Thursday, July 29, 2004

One Question Homeschool Parents Hate....


The one question home-schooled parents hate to hear involves the socialization of their children. “Don’t you think Johnny should have more friends? How is he ever going to meet friends his own age? Aren’t you afraid that he is going to be an introvert?”

Are these questions valid ones? Absolutely. But I need to shatter my stereotype of the home-schooled child: a child sitting alone at the kitchen table reading books and sifting through worksheets. But, as a public school teacher, I certainly understand that you do not have to be tethered to the kitchen table to learn. A home-school mom or dad can take the child to museums, and other field trips, enroll the child in scout groups, or use the Internet to access virtual field trips and meet friends all over the world. If I were a home-school mom, I would find other families in my area that home-school and schedule outings with them.

Sometimes, as a teacher, I question the socialization of a child in public school. The children are segregated into groups by age in classrooms-- there are studies that indicate that children learn better in mixed-age groups. There are children who are victims of physical abuse, sexual abuse, and drug abuse. There are children who are dirty, hungry, and angry. Of course, everyone needs and deserves an education. But it can be difficult when students are put in a “one-fits-all size” classroom. A home-school parent rightfully questions whether his or her child should be educated in that environment.

Some parents think that a child should be exposed to school society, even if that exposure introduces unsavory elements – because it prepares them to interact with those in adult society. It is a delicate and difficult question and one that educators and home-schoolers will be arguing about for years. As for myself, the jury is still out.

Sunday, July 18, 2004

Are you Crazy?! You want to homeschool your child?

Not so very long ago, I could not fathom anyone home-schooling a child. I just could not understand it. What would make a parent think that he/she could provide the entire educational sustenance for a child in literature, math, and the sciences?! If I came across a home-schooled child, I immediately thought, “no way is this child getting the education needed…..”

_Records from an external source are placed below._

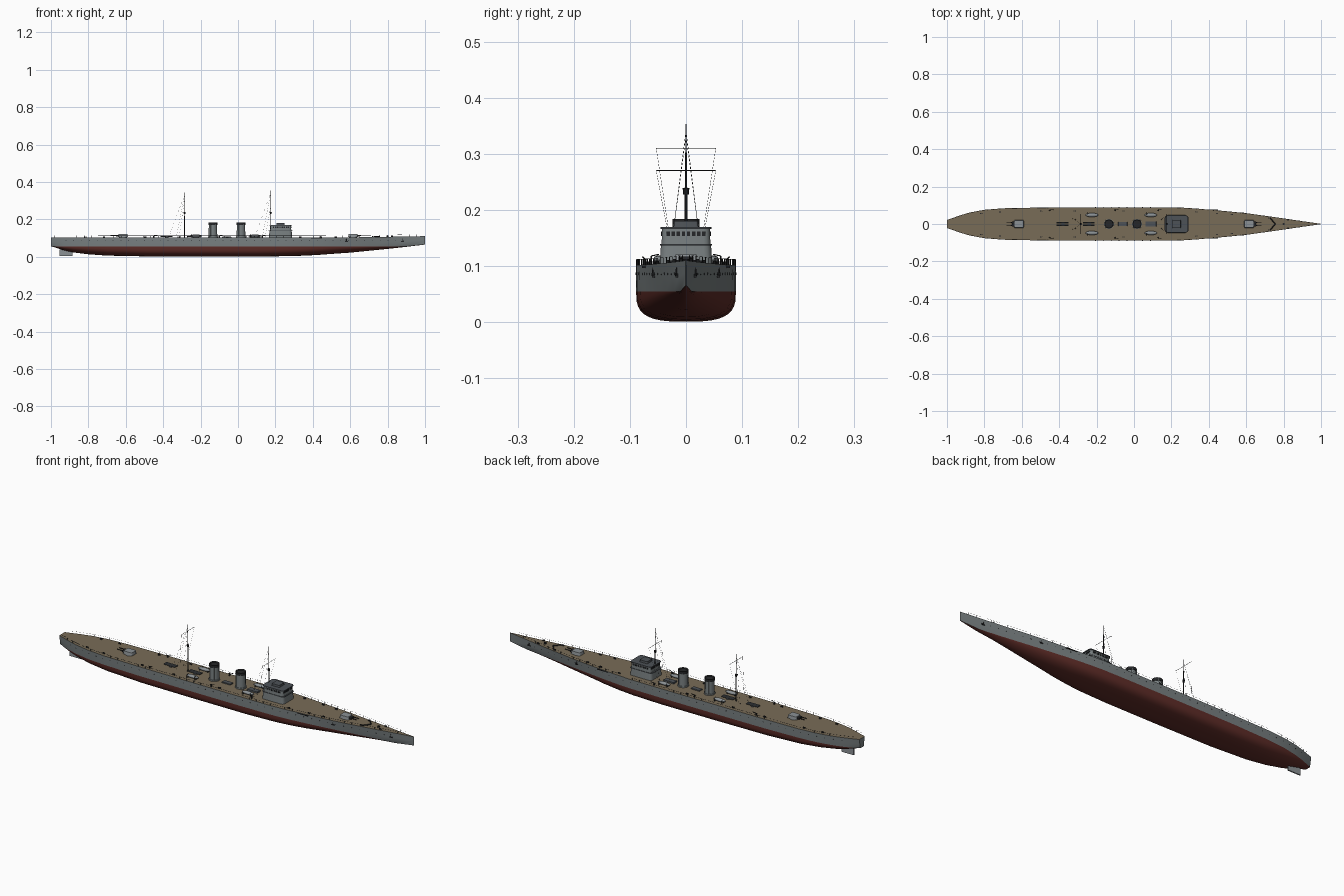
import bpy, bmesh, math
from mathutils import Vector, Matrix

if "Cube" in bpy.data.objects:
    bpy.data.objects.remove(bpy.data.objects["Cube"])

def mat(name, c):
    m = bpy.data.materials.new(name)
    m.diffuse_color = (*c, 1)
    m.use_nodes = True
    m.node_tree.nodes["Principled BSDF"].inputs["Base Color"].default_value = m.diffuse_color
    return m

GREY = mat("hull grey", (0.19, 0.215, 0.22))
RED = mat("antifouling red", (0.115, 0.026, 0.021))
DECK = mat("deck tan", (0.19, 0.15, 0.095))
LIGHT = mat("light grey", (0.26, 0.285, 0.30))
ROOF = mat("roof grey", (0.075, 0.085, 0.095))
DARK = mat("near black", (0.018, 0.019, 0.021))

def finish(name, bm, *mats, smooth=True):
    me = bpy.data.meshes.new(name)
    bmesh.ops.recalc_face_normals(bm, faces=bm.faces)
    bm.to_mesh(me)
    bm.free()
    ob = bpy.data.objects.new(name, me)
    bpy.context.collection.objects.link(ob)
    for m in mats:
        me.materials.append(m)
    if smooth:
        bpy.ops.object.select_all(action='DESELECT')
        ob.select_set(True)
        bpy.context.view_layer.objects.active = ob
        bpy.ops.object.shade_smooth_by_angle(angle=math.radians(32))
    return ob

def rod(bm, a, b, r, r2=None, n=6):
    a, b = Vector(a), Vector(b)
    d = b - a
    M = Matrix.Translation((a + b) / 2) @ d.to_track_quat('Z', 'Y').to_matrix().to_4x4()
    bmesh.ops.create_cone(bm, cap_ends=True, segments=n, radius1=r,
                          radius2=r if r2 is None else r2, depth=d.length, matrix=M)

def box(bm, x0, x1, y0, y1, z0, z1, taper=1.0, bevel=0.0):
    M = Matrix.Translation(((x0+x1)/2, (y0+y1)/2, (z0+z1)/2)) @ Matrix.Diagonal((x1-x0, y1-y0, z1-z0, 1))
    vs = bmesh.ops.create_cube(bm, size=1, matrix=M)['verts']
    for v in vs:
        if v.co.z > (z0+z1)/2:
            v.co.x = (x0+x1)/2 + (v.co.x-(x0+x1)/2)*taper
            v.co.y = (y0+y1)/2 + (v.co.y-(y0+y1)/2)*taper
    if bevel:
        es = {e for v in vs for e in v.link_edges if abs(e.verts[0].co.z-e.verts[1].co.z) > (z1-z0)*0.5}
        bmesh.ops.bevel(bm, geom=list(es), offset=bevel, segments=3, affect='EDGES', profile=0.5)

# Hull stations: x, deck half width, waterline half width, keel height, section fullness
ST = [(-1, .022, .014, .056, 1.6), (-.97, .032, .027, .047, 1.8), (-.93, .046, .042, .034, 2),
      (-.88, .061, .057, .023, 2.1), (-.8, .076, .073, .013, 2.3), (-.7, .084, .082, .006, 2.6),
      (-.5, .088, .088, .002, 3), (-.2, .089, .089, .001, 3.1), (.1, .089, .089, .001, 3.1),
      (.25, .088, .087, .003, 2.9), (.33, .083, .082, .005, 2.7), (.42, .075, .073, .009, 2.4),
      (.5, .068, .063, .015, 2.1), (.6, .058, .05, .022, 1.8), (.7, .044, .036, .032, 1.6),
      (.8, .030, .022, .042, 1.4), (.9, .015, .010, .053, 1.3), (1, .001, .0008, .065, 1.2)]
WL = .055

def deck_z(x):
    return .102 + .008*max(0, (x-.4)/.6)**1.5 + .002*max(0, (-x-.7)/.3)

def at(x, k):
    for p, q in zip(ST, ST[1:]):
        if p[0] <= x <= q[0]:
            return p[k] + (q[k]-p[k])*(x-p[0])/(q[0]-p[0])

def side(x, z):
    t = (z-WL)/(deck_z(x)-WL)
    return at(x, 2) + (at(x, 1)-at(x, 2))*t

# hull: lofted cross sections, coloured by height
bm = bmesh.new()
N = 9
rings = []
for x, bd, bw, zk, n in ST:
    w = max(WL, zk+.0005)
    half = [(bd, deck_z(x)), ((bd+bw)/2, (deck_z(x)+w)/2)]
    for i in range(N):
        a = math.pi/2*i/N
        half.append((bw*math.cos(a)**(2/n), w-(w-zk)*math.sin(a)**(2/n)))
    pts = half + [(0, zk)] + [(-y, z) for y, z in reversed(half)]
    rings.append([bm.verts.new((x, y, z)) for y, z in pts])
L = len(rings[0])
for a, b in zip(rings, rings[1:]):
    for i in range(L):
        j = (i+1) % L
        f = bm.faces.new((a[i], a[j], b[j], b[i]))
        f.material_index = 2 if i == L-1 else (0 if i < 2 or i >= L-3 else 1)
bm.faces.new(rings[0])
bm.faces.new(rings[-1])
finish("hull", bm, GREY, RED, DECK)

# rudder
bm = bmesh.new()
box(bm, -.955, -.885, -.003, .003, .004, .038)
finish("rudder", bm, LIGHT, smooth=False)

# deck edge rail: posts and one wire
bm = bmesh.new()
for s in (-1, 1):
    prev = None
    for i in range(50):
        x = -.98 + i*.0395
        p = Vector((x, s*(at(x, 1)-.001), deck_z(x)))
        top = p + Vector((0, 0, .010))
        rod(bm, p, top, .0007, n=4)
        if prev:
            rod(bm, prev, top, .0003, n=3)
        prev = top
finish("deck_railing", bm, DARK, smooth=False)

# portholes, anchors and side ledges
bm = bmesh.new()
for s in (-1, 1):
    for i in range(44):
        x = -.92 + i*.042
        y = side(x, .086)
        rod(bm, (x, s*(y-.002), .086), (x, s*(y+.0006), .086), .0022, n=8)
    for x in (.58, .88):
        y = side(x, .09)
        rod(bm, (x, s*y, .097), (x, s*(y+.002), .082), .0018)
        box(bm, x-.008, x+.008, s*y-.003, s*y+.003, .080, .084)
    y = side(.42, .095)
    box(bm, .39, .45, s*y-.004, s*y+.004, .097, .100)
finish("portholes_and_anchors", bm, DARK, smooth=False)

# bridge
bm = bmesh.new()
box(bm, .165, .290, -.047, .047, .100, .138, .95, .014)
box(bm, .172, .285, -.0435, .0435, .138, .166, .98, .012)
finish("bridge_house", bm, GREY)
bm = bmesh.new()
box(bm, .164, .291, -.046, .046, .137, .139, 1, .013)
box(bm, .168, .289, -.0455, .0455, .166, .170, 1, .013)
box(bm, .205, .250, -.022, .022, .170, .180, .95, .004)
finish("bridge_roof", bm, ROOF)
bm = bmesh.new()
for i in range(8):
    y = -.0315 + i*.009
    for x in (.2845, .1725):
        box(bm, x-.0012, x+.0012, y-.003, y+.003, .154, .162)
for i in range(9):
    x = .19 + i*.0098
    for y in (-.043, .043):
        box(bm, x-.0033, x+.0033, y-.0012, y+.0012, .154, .162)
finish("bridge_windows", bm, DARK, smooth=False)

# funnels
for k, x in enumerate((.016, -.134)):
    bm = bmesh.new()
    rod(bm, (x, 0, .1), (x, 0, .172), .0235, .022, 24)
    rod(bm, (x, 0, .1), (x, 0, .108), .027, .0265, 24)
    for s in (-1, 1):
        rod(bm, (x+s*.012, .021, .1), (x+s*.012, .021, .176), .0018)
        rod(bm, (x+s*.012, -.021, .1), (x+s*.012, -.021, .176), .0018)
    finish(f"funnel_{k+1}", bm, GREY)
    bm = bmesh.new()
    rod(bm, (x, 0, .170), (x, 0, .184), .0245, .0245, 24)
    top = max(bm.faces, key=lambda f: f.calc_center_median().z)
    bmesh.ops.inset_region(bm, faces=[top], thickness=.003, depth=-.006)
    finish(f"funnel_cap_{k+1}", bm, DARK)

# masts, yards, lookouts and rigging
masts = bmesh.new()
rig = bmesh.new()
for x, h in ((.175, .353), (-.285, .343)):
    rod(masts, (x, 0, .1), (x, 0, .24), .0028, .0023, 8)
    rod(masts, (x, 0, .24), (x, 0, h), .0020, .0008, 8)
    rod(masts, (x, 0, .228), (x, 0, .239), .005, .006, 10)
    yz = .27 if x > 0 else .31
    rod(masts, (x, -.053, yz), (x, .053, yz), .0008, n=5)
    for s in (-1, 1):
        rod(rig, (x, s*.053, yz), (x-.03, s*.022, .105), .0003, n=3)
        rod(rig, (x, 0, h-.01), (x-.045, s*.03, .105), .0003, n=3)
    rod(rig, (x, 0, h-.01), (x-.085, 0, .105), .0003, n=3)
finish("masts", masts, DARK)
finish("rigging", rig, DARK, smooth=False)

# main gun turrets with twin barrels, fore and aft
for name, s in (("fore", 1), ("aft", -1)):
    c = s*.615
    bm = bmesh.new()
    rod(bm, (c, 0, .1), (c, 0, .107), .021, n=20)
    box(bm, c-.026, c+.026, -.021, .021, .106, .121, .9, .006)
    finish(name + "_turret", bm, LIGHT)
    bm = bmesh.new()
    for y in (-.009, .009):
        rod(bm, (c+s*.02, y, .114), (c+s*.066, y, .115), .0028, .0018, 8)
    box(bm, *sorted((c+s*.022, c+s*.036)), -.013, .013, .109, .117)
    finish(name + "_turret_guns", bm, DARK)

# torpedo tube mounts on the centreline
bm = bmesh.new()
for x in (-.38, -.24):
    rod(bm, (x, 0, .1), (x, 0, .107), .010, n=14)
    for y in (-.008, 0, .008):
        rod(bm, (x-.034, y, .110), (x+.030, y, .110), .0034, n=8)
finish("torpedo_tubes", bm, ROOF)

# lifeboats with covers and davits
boats = bmesh.new()
davits = bmesh.new()
for x in (.09, -.225):
    for s in (-1, 1):
        M = Matrix.Translation((x, s*.048, .111)) @ Matrix.Diagonal((.034, .011, .008, 1))
        bmesh.ops.create_uvsphere(boats, u_segments=16, v_segments=8, radius=1, matrix=M)
        for dx in (-.022, .022):
            rod(davits, (x+dx, s*.062, .1), (x+dx, s*.062, .118), .001)
            rod(davits, (x+dx, s*.062, .118), (x+dx, s*.048, .121), .001)
            box(davits, x+dx-.002, x+dx+.002, s*.048-.007, s*.048+.007, .1, .106)
finish("lifeboats", boats, LIGHT)
finish("davits", davits, DARK, smooth=False)

# deck fittings: light guns, bollards, breakwater, winches
bm = bmesh.new()
for s in (-1, 1):
    for x in (-.82, -.72, -.5, -.32, -.06, .33, .44, .52, .72, .82):
        y = s*at(x, 1)*.78
        z = deck_z(x)
        rod(bm, (x, y, z-.002), (x, y, z+.006), .003, n=8)
        rod(bm, (x+.007, y, z-.002), (x+.007, y, z+.006), .003, n=8)
    for x in (-.45, .13, -.10):
        rod(bm, (x, s*.074, .1), (x, s*.074, .112), .004, .003, 8)
        rod(bm, (x-.006, s*.073, .112), (x+.018, s*.077, .116), .0015)
    rod(bm, (.755, 0, deck_z(.755)+.002), (.73, s*.03, deck_z(.73)+.002), .003, n=4)
rod(bm, (.80, 0, .1), (.80, 0, .113), .006, n=10)
finish("deck_fittings", bm, DARK)

# low deckhouse between the funnels and skylights
bm = bmesh.new()
box(bm, .06, .12, -.014, .014, .1, .109, .95)
box(bm, -.085, -.035, -.012, .012, .1, .107, .95)
finish("deckhouses", bm, ROOF, smooth=False)
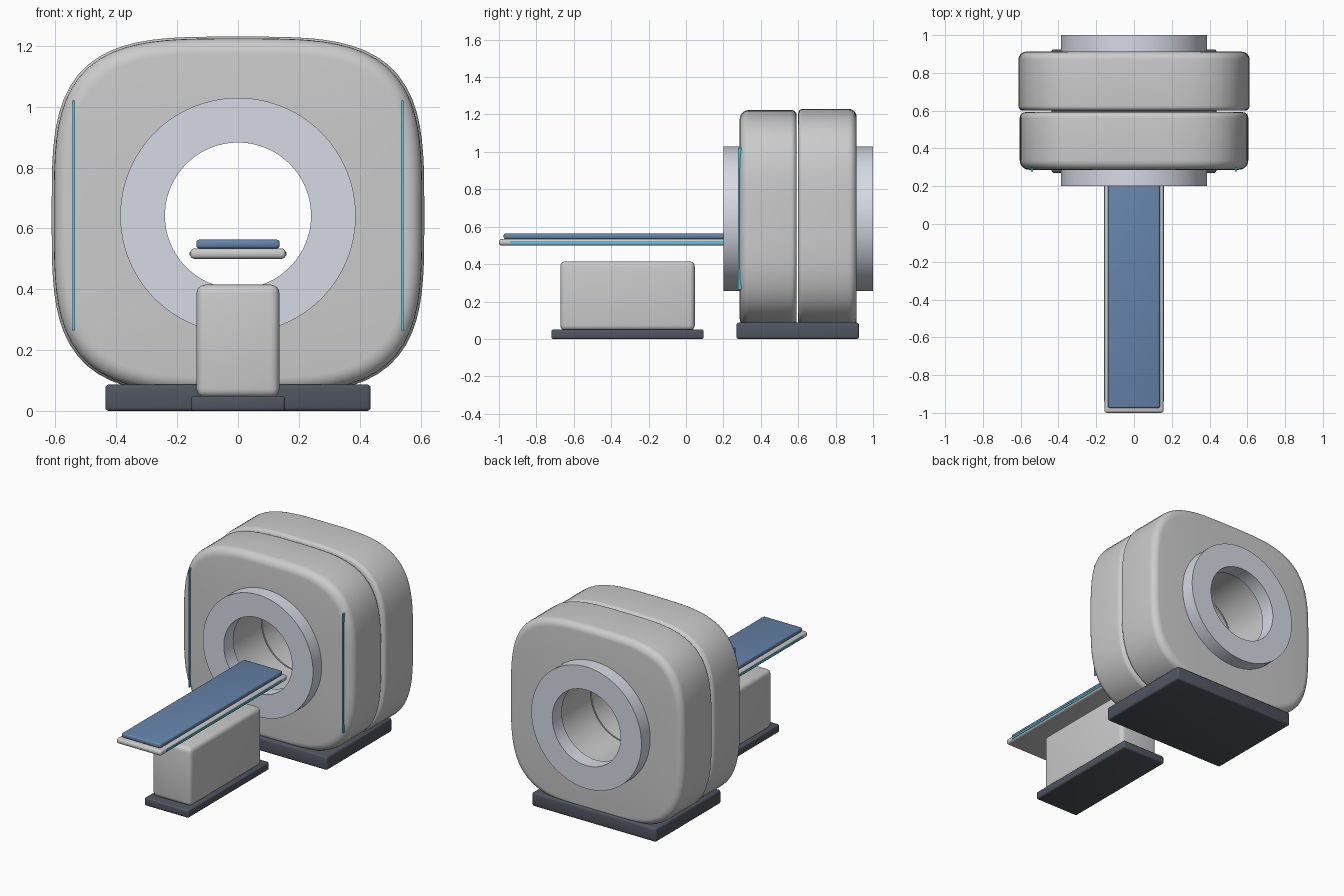
import bpy, bmesh, math

if "Cube" in bpy.data.objects:
    bpy.data.objects.remove(bpy.data.objects["Cube"])

CZ = 0.642   # bore axis height
N = 96


def material(name, rgb):
    m = bpy.data.materials.new(name)
    m.diffuse_color = (*rgb, 1)
    m.use_nodes = True
    m.node_tree.nodes["Principled BSDF"].inputs["Base Color"].default_value = m.diffuse_color
    return m


DARK = material("dark_plastic", (0.08, 0.09, 0.115))
RING = material("cool_grey", (0.68, 0.70, 0.78))
BLUE = material("blue_vinyl", (0.13, 0.23, 0.40))
CYAN = material("cyan_light", (0.08, 0.60, 0.75))


def finish(name, bm, mat=None):
    bmesh.ops.recalc_face_normals(bm, faces=bm.faces)
    me = bpy.data.meshes.new(name)
    bm.to_mesh(me)
    bm.free()
    ob = bpy.data.objects.new(name, me)
    bpy.context.collection.objects.link(ob)
    if mat:
        me.materials.append(mat)
    bpy.context.view_layer.objects.active = ob
    ob.select_set(True)
    bpy.ops.object.shade_smooth_by_angle(angle=math.radians(35))
    ob.select_set(False)
    return ob


def box(name, x, y, z, bevel=0.0, mat=None, segments=3):
    bm = bmesh.new()
    bmesh.ops.create_cube(bm, size=1)
    for v in bm.verts:
        for i, (lo, hi) in enumerate((x, y, z)):
            v.co[i] = lo + (v.co[i] + 0.5) * (hi - lo)
    if bevel:
        bmesh.ops.bevel(bm, geom=bm.edges[:], offset=bevel, segments=segments,
                        profile=0.5, affect='EDGES')
    return finish(name, bm, mat)


def outline(a, b, n):
    """Superellipse sampled by polar angle (n=2 gives a circle)."""
    pts = []
    for i in range(N):
        t = 2 * math.pi * i / N
        c, s = math.cos(t), math.sin(t)
        r = (abs(c / a) ** n + abs(s / b) ** n) ** (-1 / n)
        pts.append((r * c, r * s))
    return pts


def closed_loft(name, sections, mat=None):
    """Sections (y, a, b, n) joined in a closed tube around the bore axis."""
    bm = bmesh.new()
    rings = [[bm.verts.new((x, y, CZ + z)) for x, z in outline(a, b, n)]
             for y, a, b, n in sections]
    for k, r in enumerate(rings):
        q = rings[(k + 1) % len(rings)]
        for i in range(N):
            j = (i + 1) % N
            bm.faces.new((r[i], r[j], q[j], q[i]))
    return finish(name, bm, mat)


def housing(name, y0, y1, a, b, r0, r1, bore=0.25):
    steps, power, sec = 6, 3.6, []
    for k in range(steps + 1):
        t = math.pi / 2 * k / steps
        d = r0 * (1 - math.sin(t))
        sec.append((y0 + r0 * (1 - math.cos(t)), a - d, b - d, power))
    for k in range(steps + 1):
        t = math.pi / 2 * k / steps
        d = r1 * (1 - math.cos(t))
        sec.append((y1 - r1 * (1 - math.sin(t)), a - d, b - d, power))
    sec += [(y1, bore, bore, 2), (y0, bore, bore, 2)]
    closed_loft(name, sec)


def ring(name, y0, y1, ro=0.387, ri=0.24):
    closed_loft(name, [(y0, ro, ro, 2), (y1, ro, ro, 2),
                       (y1, ri, ri, 2), (y0, ri, ri, 2)], RING)


# Gantry: two rounded housings, bore rings, plinth
housing("front_housing", 0.287, 0.592, 0.605, 0.582, 0.05, 0.03)
housing("rear_housing", 0.60, 0.912, 0.612, 0.588, 0.025, 0.042)
ring("front_bore_ring", 0.20, 0.295)
ring("rear_bore_ring", 0.905, 1.0)
box("gantry_base", (-0.436, 0.436), (0.27, 0.925), (0, 0.087), 0.012, DARK)

# Patient table: pedestal, foot, floating top and mattress
box("table_foot", (-0.155, 0.155), (-0.72, 0.094), (0, 0.05), 0.01, DARK)
box("table_pedestal", (-0.136, 0.136), (-0.672, 0.047), (0.045, 0.415), 0.028, None, 4)
box("table_top", (-0.157, 0.157), (-1.0, 0.275), (0.50, 0.534), 0.014, None, 4)
box("mattress", (-0.137, 0.137), (-0.975, 0.255), (0.534, 0.563), 0.01, BLUE)

# Accent lights on gantry face and table edges
for side, s in (("left", -1), ("right", 1)):
    gx, tx = s * 0.54, s * 0.156
    box(side + "_gantry_light", (gx - 0.004, gx + 0.004), (0.279, 0.296),
        (0.265, 1.02), 0, CYAN)
    box(side + "_table_light", (tx - 0.004, tx + 0.004), (-0.94, 0.21),
        (0.511, 0.523), 0, CYAN)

Even if the parent gave the child an excellent grounding in math and sciences – what about the social aspects of a child’s learning? If you have a child who is alone at the kitchen or dining room table (or, even if they are with their siblings at the same table), how does the student learn the social aspects of life? Interaction with others is a huge part of the educational process.

I think I also took it personally. Why should I go through years of training and education to become licensed as a teacher and then hours and hours of professional development to retain licensure just to have parents take their children out of school away from peers to study at the kitchen table? You mean I’m not good enough? Apparently, not – or you would leave your child in my care and in the school’s care.

However, the elevator finally reached the top floor. I am ‘okay’ with home-schooling now. Before being in the teaching field, I just didn’t ‘get’ home-schooling. Now that I am teaching in an urban school, I finally understand. As a teacher, I know why a parent would want to home-school a child. The child may be bullied, need special education, be emotionally or physically-handicapped., or just falling through the cracks. The parent may have talked to the teacher, the principal, and the school district to no avail. In frustration, the parent may feel as if he/she has no other option but to remove his/her child from the school. That parent is personally enforcing the ‘No Child Left Behind’ Act. A parent wants the best for the child, and that most certainly means a good education.

I realize, of course, that you do not have to be tethered to the kitchen table to learn. Children can be home-schooled in community groups, they can have field trips to museums, and they may interact with web quests on the Internet. Currently, I am a teacher in an urban school with working parents where no one removes their children to be home-schooled. But before working at this school, I worked at a school where the classes were over-crowded, several violent fights erupted though out the school daily, children smeared feces on bathroom walls, etc.…and this was an elementary school! The learning environment was a difficult and stressful one for the teachers and for many of the children.

Home-schooling is not for everyone – it requires a vast amount of investment in time and dedication. However, when I think of home-schoolers like Alexander Graham Bell, Thomas Edison, Amadeus Mozart, and the present-day Williams sisters (tennis pros), I realize the investment is worth it. I now know that I am finally mature enough to understand why a parent (after exploring many other options) would remove a child for home-schooling. Yes, that’s right, even a teacher can learn new things.